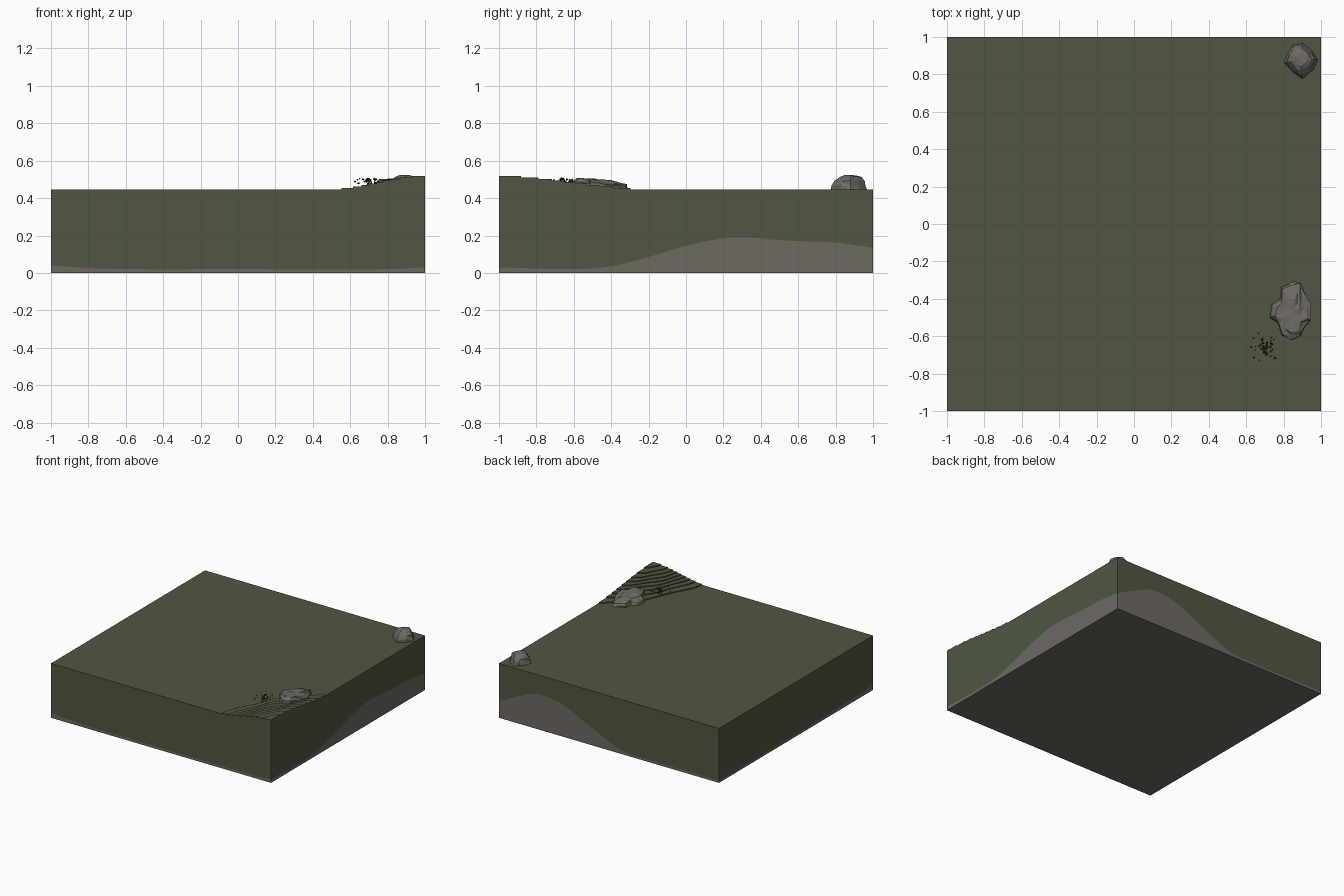
import bpy, bmesh, math, random
from mathutils import Vector

if "Cube" in bpy.data.objects:
    bpy.data.objects.remove(bpy.data.objects["Cube"])

random.seed(4)
TOP = 0.447


def material(name, rgb):
    m = bpy.data.materials.new(name)
    m.diffuse_color = (*rgb, 1)
    m.use_nodes = True
    m.node_tree.nodes["Principled BSDF"].inputs["Base Color"].default_value = m.diffuse_color
    return m


GRASS = material("moss green", (0.080, 0.094, 0.054))
STONE = material("stone grey", (0.155, 0.143, 0.124))
TWIG = material("dark green", (0.035, 0.045, 0.022))


class Part:
    """Collects faces, each turned to look along a given outward direction."""
    def __init__(self, name, *mats):
        self.name, self.mats, self.bm = name, mats, bmesh.new()

    def face(self, pts, out, mat=0):
        f = self.bm.faces.new([self.bm.verts.new(p) for p in pts])
        f.normal_update()
        if f.normal.dot(Vector(out)) < 0:
            f.normal_flip()
        f.material_index = mat

    def finish(self):
        bmesh.ops.remove_doubles(self.bm, verts=self.bm.verts, dist=1e-5)
        me = bpy.data.meshes.new(self.name)
        self.bm.to_mesh(me)
        self.bm.free()
        for m in self.mats:
            me.materials.append(m)
        ob = bpy.data.objects.new(self.name, me)
        bpy.context.collection.objects.link(ob)
        return ob


def curve(keys, t):
    """Smooth interpolation through (t, value) keys."""
    for i in range(len(keys) - 1):
        (a, va), (b, vb) = keys[i], keys[i + 1]
        if t <= b + 1e-6:
            def slope(j):
                lo, hi = max(j - 1, 0), min(j + 1, len(keys) - 1)
                return (keys[hi][1] - keys[lo][1]) / (keys[hi][0] - keys[lo][0])
            u, d = (t - a) / (b - a), b - a
            return ((2*u**3 - 3*u*u + 1) * va + (u**3 - 2*u*u + u) * d * slope(i)
                    + (3*u*u - 2*u**3) * vb + (u**3 - u*u) * d * slope(i + 1))
    return keys[-1][1]


# corner mound: terraced contours around (1, -1)
STEPS, RISE, SEG = 9, 0.07, 28


def contour(k):
    h = (k + 0.5) / STEPS
    s = 0.5 + math.sin(math.asin(1 - 2 * h) / 3)
    pts = []
    for i in range(SEG + 1):
        a = math.pi / 2 * i / SEG
        c, n = max(math.cos(a), 0), max(math.sin(a), 0)
        w = s * (1 + 0.03 * math.sin(2 * a) * math.sin(9 * a + k * 0.7))
        pts.append((1 - 0.52 * w * c**1.5, -1 + 0.82 * w * n**1.5))
    return pts


rings = [contour(k) for k in range(STEPS)]

# ground block: green soil above a wavy stone layer
block = Part("ground_block", GRASS, STONE)
wall_keys = {
    "front": [(-1, .04), (-.7, .022), (0, .02), (.8, .02), (1, .03)],
    "right": [(-1, .03), (-.6, .02), (-.4, .035), (-.2, .085), (0, .145), (.2, .185),
              (.35, .188), (.55, .172), (.8, .162), (1, .135)],
    "back": [(-1, .02), (-.3, .02), (-.1, .035), (.17, .15), (.44, .27), (.67, .285),
             (.85, .21), (1, .135)],
    "left": [(-1, .04), (-.5, .025), (0, .02), (1, .02)],
}
wall_place = {
    "front": (lambda t, z: (t, -1, z), (0, -1, 0)),
    "right": (lambda t, z: (1, t, z), (1, 0, 0)),
    "back": (lambda t, z: (t, 1, z), (0, 1, 0)),
    "left": (lambda t, z: (-1, t, z), (-1, 0, 0)),
}
N = 48
for side, keys in wall_keys.items():
    put, out = wall_place[side]
    for i in range(N):
        a, b = -1 + 2 * i / N, -1 + 2 * (i + 1) / N
        za, zb = curve(keys, a), curve(keys, b)
        block.face([put(a, 0), put(b, 0), put(b, zb), put(a, za)], out, 1)
        block.face([put(a, za), put(b, zb), put(b, TOP), put(a, TOP)], out, 0)
block.face([(-1, -1, 0), (1, -1, 0), (1, 1, 0), (-1, 1, 0)], (0, 0, -1), 1)
block.face([(-1, -1, TOP)] + [(x, y, TOP) for x, y in rings[0]]
           + [(1, 1, TOP), (-1, 1, TOP)], (0, 0, 1), 0)
block.finish()

mound = Part("corner_mound", GRASS)
for k, ring in enumerate(rings):
    z0 = TOP + RISE * k / STEPS
    z1 = TOP + RISE * (k + 1) / STEPS
    for (ax, ay), (bx, by) in zip(ring, ring[1:]):
        mound.face([(ax, ay, z0), (bx, by, z0), (bx, by, z1), (ax, ay, z1)], (-1, 1, 0))
    if k + 1 < STEPS:
        nxt = rings[k + 1]
        for i in range(SEG):
            mound.face([(*ring[i], z1), (*ring[i + 1], z1),
                        (*nxt[i + 1], z1), (*nxt[i], z1)], (0, 0, 1))
    else:
        mound.face([(1, -1, z1)] + [(x, y, z1) for x, y in ring], (0, 0, 1))
    # step ends flush with the block's front and right walls
    x, y = ring[0][0], ring[-1][1]
    mound.face([(x, -1, z0), (1, -1, z0), (1, -1, z1), (x, -1, z1)], (0, -1, 0))
    mound.face([(1, y, z0), (1, -1, z0), (1, -1, z1), (1, y, z1)], (1, 0, 0))
mound.finish()


# rocks: craggy lofts of a plan outline
def rock(name, outline, levels, tilt):
    part = Part(name, STONE)
    n = len(outline)
    cx, cy = sum(p[0] for p in outline) / n, sum(p[1] for p in outline) / n
    loops = []
    for j, (s, z) in enumerate(levels):
        loop = []
        for x, y in outline:
            r = s * (1 + (random.uniform(-.1, .1) if j else 0))
            dz = (random.uniform(-.004, .004) - tilt * (y - cy) * r) if j else 0
            loop.append((cx + (x - cx) * r, cy + (y - cy) * r, z + dz))
        loops.append(loop)
    for lo, hi in zip(loops, loops[1:]):
        for i in range(n):
            q = [lo[i], lo[(i + 1) % n], hi[(i + 1) % n], hi[i]]
            out = (q[0][0] + q[1][0] - 2 * cx, q[0][1] + q[1][1] - 2 * cy, 0.1)
            part.face([q[0], q[1], q[2]], out)
            part.face([q[0], q[2], q[3]], out)
    for i in range(n):
        part.face([loops[-1][i], loops[-1][(i + 1) % n], (cx, cy, levels[-1][1])], (0, 0, 1))
    part.finish()


rock("back_rock",
     [(.90, .97), (.95, .93), (.985, .88), (.957, .825), (.90, .775),
      (.85, .81), (.80, .86), (.82, .91), (.85, .957)],
     [(1, TOP - .005), (.93, .468), (.8, .492), (.62, .512), (.35, .522)], 0.0)
rock("front_rock",
     [(.85, -.30), (.89, -.31), (.91, -.38), (.945, -.43), (.955, -.52), (.91, -.54),
      (.895, -.60), (.84, -.62), (.79, -.60), (.77, -.53), (.725, -.50), (.735, -.43),
      (.78, -.40), (.79, -.34)],
     [(1, TOP - .005), (.97, .473), (.88, .488), (.7, .496), (.4, .499)], 0.09)

# scrub: loose cluster of tiny leaves near the front rock
scrub = Part("scrub_leaves", TWIG)
for i in range(55):
    a, r = random.uniform(0, math.tau), abs(random.gauss(0, .042))
    x, y = .70 + min(r, .075) * math.cos(a), -.66 + min(r, .085) * math.sin(a)
    z = random.uniform(.468, .505)
    h = random.uniform(.004, .007)
    tip = [Vector((x, y, z)) + Vector(d) * h for d in
           ((1, 0, 0), (0, 1, 0), (-1, 0, 0), (0, -1, 0), (0, 0, 1), (0, 0, -1))]
    for j in range(4):
        for top in (4, 5):
            q = [tip[j], tip[(j + 1) % 4], tip[top]]
            scrub.face(q, sum(q, Vector()) / 3 - Vector((x, y, z)))
scrub.finish()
********
▶ **Exercise details**
Your answer should be a number only: the count of lines above in which the string "bmesh" appears.

▶ **Answer section**
3